A while back, American’s president, Robert Isom, had the following to say about these fares:
“American Airlines now has something to offer every customer, from those who want simple, low-price travel to those who want an ultra-premium experience via First Class. Importantly, this new fare product also gives American the ability to compete more effectively with the growing number of ultra low-cost carriers.”
I’m not quite sure what’s more laughable — calling American’s first class experience “ultra-premium,” or suggesting that basic economy fares give airlines the opportunity to “compete more effectively with ultra low-cost carriers.”
In the latest example of how these basic economy fares are being executed, Twitter user @aheeger pointed out how United has $721 one-way basic economy fares from Orlando to San Francisco. That’s a fare of about 30 cents per mile. However, for “just” $25 more you can book a non-basic economy fare.
This is nothing new. I’ve written in the past about how expensive basic economy tickets can be, though a $721 one-way domestic ticket must be the most expensive I’ve ever seen.
So don’t believe the airline narrative on basic economy fares. Basic economy fares have nothing to do with competing effectively with ultra low cost carriers. Instead basic economy fares are another fee that airlines can charge people who don’t want to be completely miserable. If you purchase a basic economy fare, you may be punished with a seat that has only 29″ of pitch, rather than 30″ of pitch. 😉
Perhaps the slogan for basic economy should be “basic economy: because we can.”

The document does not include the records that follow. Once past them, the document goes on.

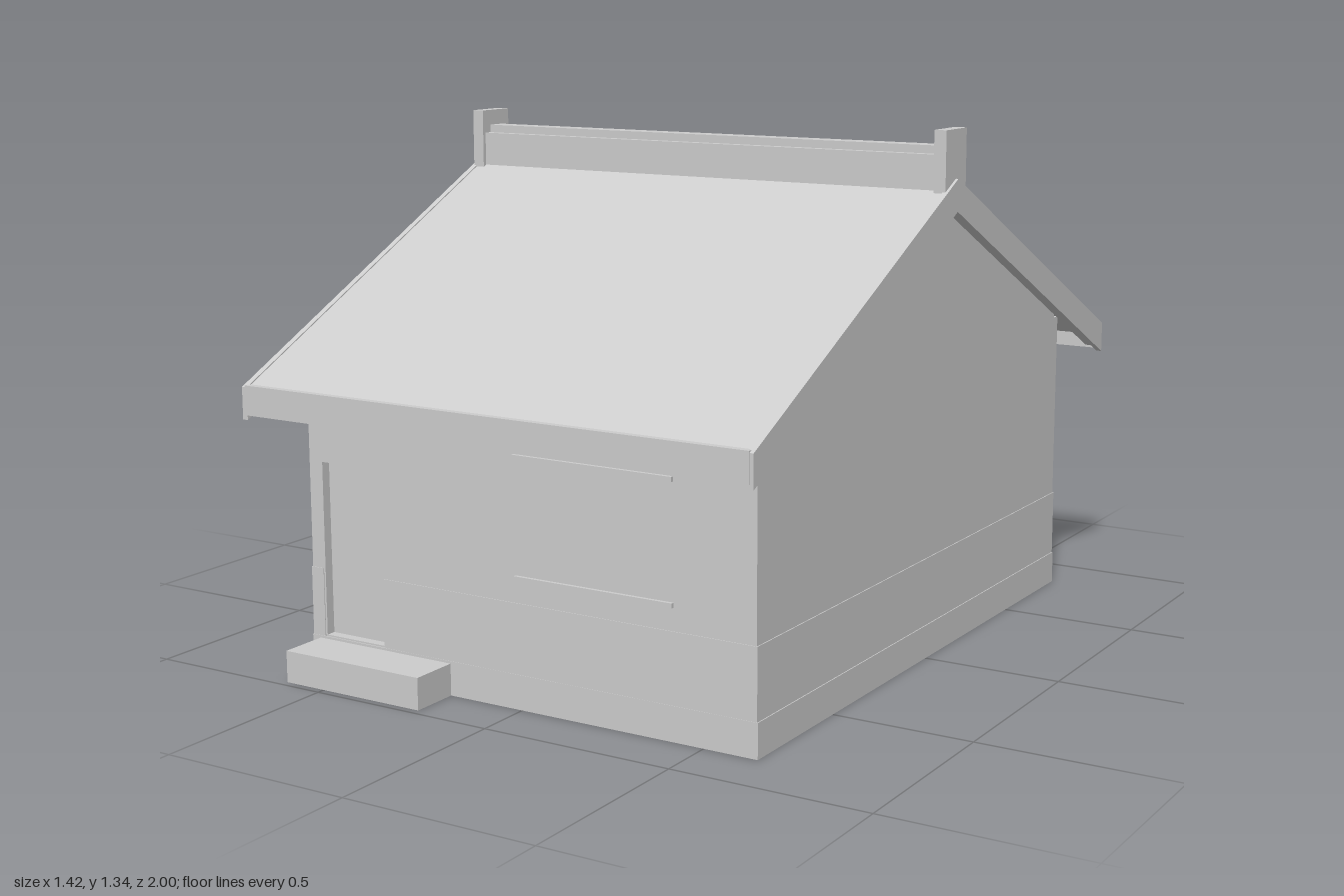
import * as THREE from 'three';

export function createModel() {
  const model = new THREE.Group();
  const grey = new THREE.MeshStandardMaterial({ color: 0xcccccc });
  grey.name = 'plain grey';

  const RIDGE_Z = 0.0125, SLOPE = 0.497, FRONT = 0.85, BACK = -0.825;
  const roofY = z => 1.22 - SLOPE * Math.abs(z - RIDGE_Z);

  function add(name, geometry, parent = model) {
    const mesh = new THREE.Mesh(geometry, grey);
    mesh.name = name;
    parent.add(mesh);
    return mesh;
  }
  // Box given by its extents on each axis
  function box(name, x0, x1, y0, y1, z0, z1, parent) {
    const g = new THREE.BoxGeometry(x1 - x0, y1 - y0, z1 - z0);
    g.translate((x0 + x1) / 2, (y0 + y1) / 2, (z0 + z1) / 2);
    return add(name, g, parent);
  }
  // Profile of [z, y] points extruded along x
  function prism(name, points, x0, x1, parent) {
    const shape = new THREE.Shape(points.map(p => new THREE.Vector2(p[0], p[1])));
    const g = new THREE.ExtrudeGeometry(shape, { depth: x1 - x0, bevelEnabled: false });
    g.rotateY(-Math.PI / 2).translate(x1, 0, 0);
    return add(name, g, parent);
  }
  // Bent strip following both roof slopes, between two depths below the roof line
  function roofStrip(name, x0, x1, top, bottom, z0, z1, parent) {
    const line = d => [z1, RIDGE_Z, z0].map(z => [z, roofY(z) - d]);
    return prism(name, [...line(bottom), ...line(top).reverse()], x0, x1, parent);
  }
  // Wall plate with rectangular openings [x0, x1, y0, y1]
  function wallPlate(name, z0, z1, height, openings) {
    const s = new THREE.Shape();
    s.moveTo(-0.635, 0).lineTo(0.635, 0).lineTo(0.635, height).lineTo(-0.635, height).closePath();
    for (const [x0, x1, y0, y1] of openings) {
      const h = new THREE.Path();
      h.moveTo(x0, y0).lineTo(x0, y1).lineTo(x1, y1).lineTo(x1, y0).closePath();
      s.holes.push(h);
    }
    const g = new THREE.ExtrudeGeometry(s, { depth: z1 - z0, bevelEnabled: false });
    add(name, g.translate(0, 0, z0));
  }

  // House body; its front and back faces form the bottoms of the recesses
  const coreFront = FRONT - 0.025, coreBack = BACK + 0.025;
  prism('houseBody', [
    [coreBack, 0], [coreFront, 0], [coreFront, roofY(coreFront) - 0.04],
    [RIDGE_Z, 1.18], [coreBack, roofY(coreBack) - 0.04],
  ], -0.635, 0.635);

  // Front and back walls with door and window openings
  const door = [-0.595, -0.415, 0.09, 0.53];
  const windows = [[0.22, 0.605], [-0.19, 0.19], [-0.405, -0.22]];
  wallPlate('frontWall', coreFront, FRONT, roofY(FRONT) - 0.04, [door]);
  wallPlate('backWall', BACK, coreBack, roofY(BACK) - 0.04,
    [[-0.61, -0.425, 0.09, 0.55], ...windows.map(([a, b]) => [a, b, 0.265, 0.565])]);

  // Plinth and the low skirting above it
  box('plinth', -0.64, 0.64, 0, 0.086, BACK - 0.003, FRONT + 0.003);
  for (const s of [-1, 1]) {
    const x = 0.636 * s;
    box('sideSkirting', x - 0.0015, x + 0.0015, 0.08, 0.26, BACK - 0.002, FRONT + 0.002);
  }
  box('frontSkirting', -0.41, 0.637, 0.08, 0.26, FRONT - 0.001, FRONT + 0.002);
  box('frontSkirtingEnd', -0.637, -0.6, 0.08, 0.26, FRONT - 0.001, FRONT + 0.002);
  box('backSkirting', -0.415, 0.637, 0.08, 0.255, BACK - 0.002, BACK + 0.001);
  box('backSkirtingEnd', -0.637, -0.612, 0.08, 0.26, BACK - 0.002, BACK + 0.001);
  box('sideBatten', -0.639, -0.634, 0.25, 0.72, 0.405, 0.418);

  // Front and back door steps
  box('frontStep', -0.615, -0.21, 0, 0.08, FRONT - 0.01, 0.98);
  box('backStep', -0.615, -0.21, 0, 0.08, -1.0, BACK + 0.01);

  // Rails above and below the front window
  for (const y of [0.315, 0.605]) {
    box('frontWindowRail', -0.015, 0.42, y, y + 0.012, FRONT - 0.002, FRONT + 0.009);
  }

  // Barred windows at the back
  for (const [x0, x1] of windows) {
    const win = new THREE.Group();
    win.name = 'barredWindow';
    model.add(win);
    const n = Math.round((x1 - x0) / 0.03);
    for (let i = 0; i < n; i++) {
      const x = x0 + (i + 0.5) * (x1 - x0) / n;
      box('windowBar', x - 0.007, x + 0.007, 0.262, 0.568, BACK - 0.004, BACK + 0.012, win);
    }
    for (const y of [0.253, 0.563]) {
      box('windowRail', x0 - 0.005, x1 + 0.005, y, y + 0.012, BACK - 0.009, BACK + 0.005, win);
    }
  }
  for (const x of [0.205, -0.205, -0.415]) {
    box('windowPost', x - 0.009, x + 0.009, 0.253, 0.575, BACK - 0.007, BACK + 0.002);
  }

  // Roof covering, verge boards, eave boards and rafters
  const EAVE_F = 0.998, EAVE_B = -0.973;
  roofStrip('roofCovering', -0.7, 0.7, 0.003, 0.04, EAVE_B + 0.01, EAVE_F - 0.01);
  for (const s of [-1, 1]) {
    const x = 0.7025 * s;
    roofStrip('vergeBoard', x - 0.0075, x + 0.0075, 0, 0.08, EAVE_B, EAVE_F);
  }
  box('frontEaveBoard', -0.7, 0.7, 0.662, 0.735, EAVE_F - 0.022, EAVE_F + 0.002);
  box('backEaveBoard', -0.7, 0.7, 0.662, 0.735, EAVE_B - 0.002, EAVE_B + 0.022);
  for (let i = 0; i < 14; i++) {
    const x = -0.68 + i * 1.36 / 13;
    roofStrip('rafter', x - 0.009, x + 0.009, 0.035, 0.073, EAVE_B + 0.012, EAVE_F - 0.012);
  }

  // Ridge with its cap and end blocks
  box('ridge', -0.68, 0.68, 1.17, 1.28, RIDGE_Z - 0.047, RIDGE_Z + 0.047);
  box('ridgeCap', -0.68, 0.68, 1.27, 1.3, RIDGE_Z - 0.025, RIDGE_Z + 0.025);
  for (const s of [-1, 1]) {
    const x = 0.687 * s;
    box('ridgeEnd', x - 0.016, x + 0.016, 1.186, 1.34, RIDGE_Z - 0.0575, RIDGE_Z + 0.0575);
  }
  return model;
}
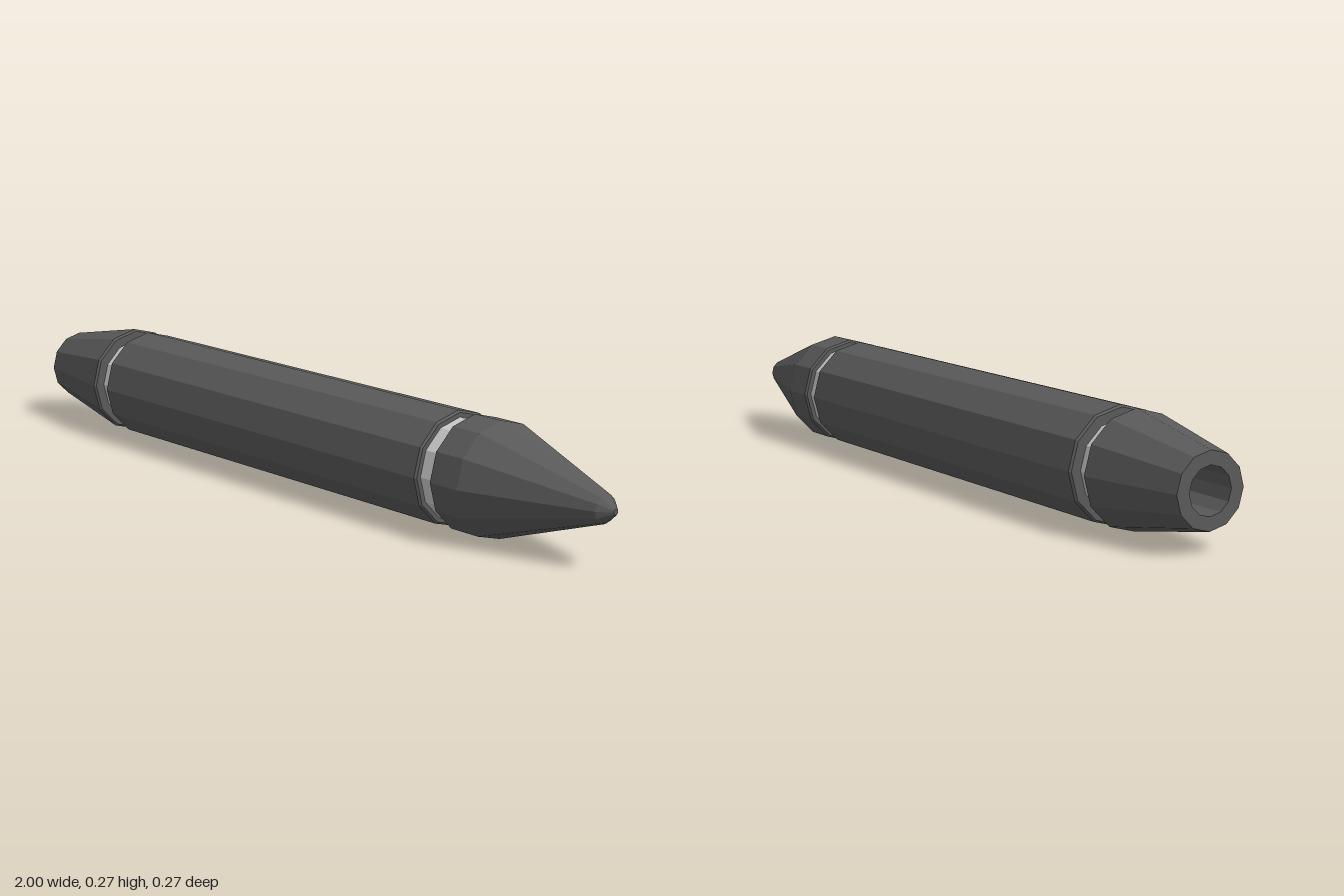
import * as THREE from 'three';

const SIDES = 12;
const RADIUS = 0.137;

export function createModel() {
  const model = new THREE.Group();
  model.name = 'pen';
  const dark = new THREE.MeshStandardMaterial({ color: 0x5a5a5a, flatShading: true });
  const light = new THREE.MeshStandardMaterial({ color: 0xcccccc, flatShading: true });

  // Twelve-sided turned part along x, from [x, radius] pairs
  function turned(name, profile, material) {
    const points = profile.map(([x, r]) => new THREE.Vector2(r, x));
    const geometry = new THREE.LatheGeometry(points, SIDES);
    geometry.rotateZ(-Math.PI / 2);
    const mesh = new THREE.Mesh(geometry, material);
    mesh.name = name;
    mesh.position.y = RADIUS;
    model.add(mesh);
  }

  // Tapered tail with a blind bore in its end
  turned('tailCap', [
    [-0.85, 0], [-0.85, 0.055], [-1, 0.055], [-1, 0.087],
    [-0.735, RADIUS], [-0.73, 0.132], [-0.73, 0],
  ], dark);

  // Main barrel with slightly bevelled ends
  turned('barrel', [
    [-0.68, 0], [-0.68, 0.132], [-0.675, RADIUS],
    [0.517, RADIUS], [0.522, 0.132], [0.522, 0],
  ], dark);

  // Pointed tip
  turned('tip', [
    [0.565, 0], [0.565, 0.132], [0.57, RADIUS], [0.655, RADIUS],
    [0.97, 0.033], [0.998, 0.009], [1, 0.007], [1, 0],
  ], dark);

  // Recessed bands in the two gaps
  turned('tailBand', [[-0.74, 0.108], [-0.67, 0.108]], light);
  turned('tipBand', [[0.51, 0.121], [0.575, 0.121]], light);

  return model;
}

So let’s keep calling out basic economy for what it is, rather than a “low cost alternative” or a “way to compete effectively with ultra low cost carriers.”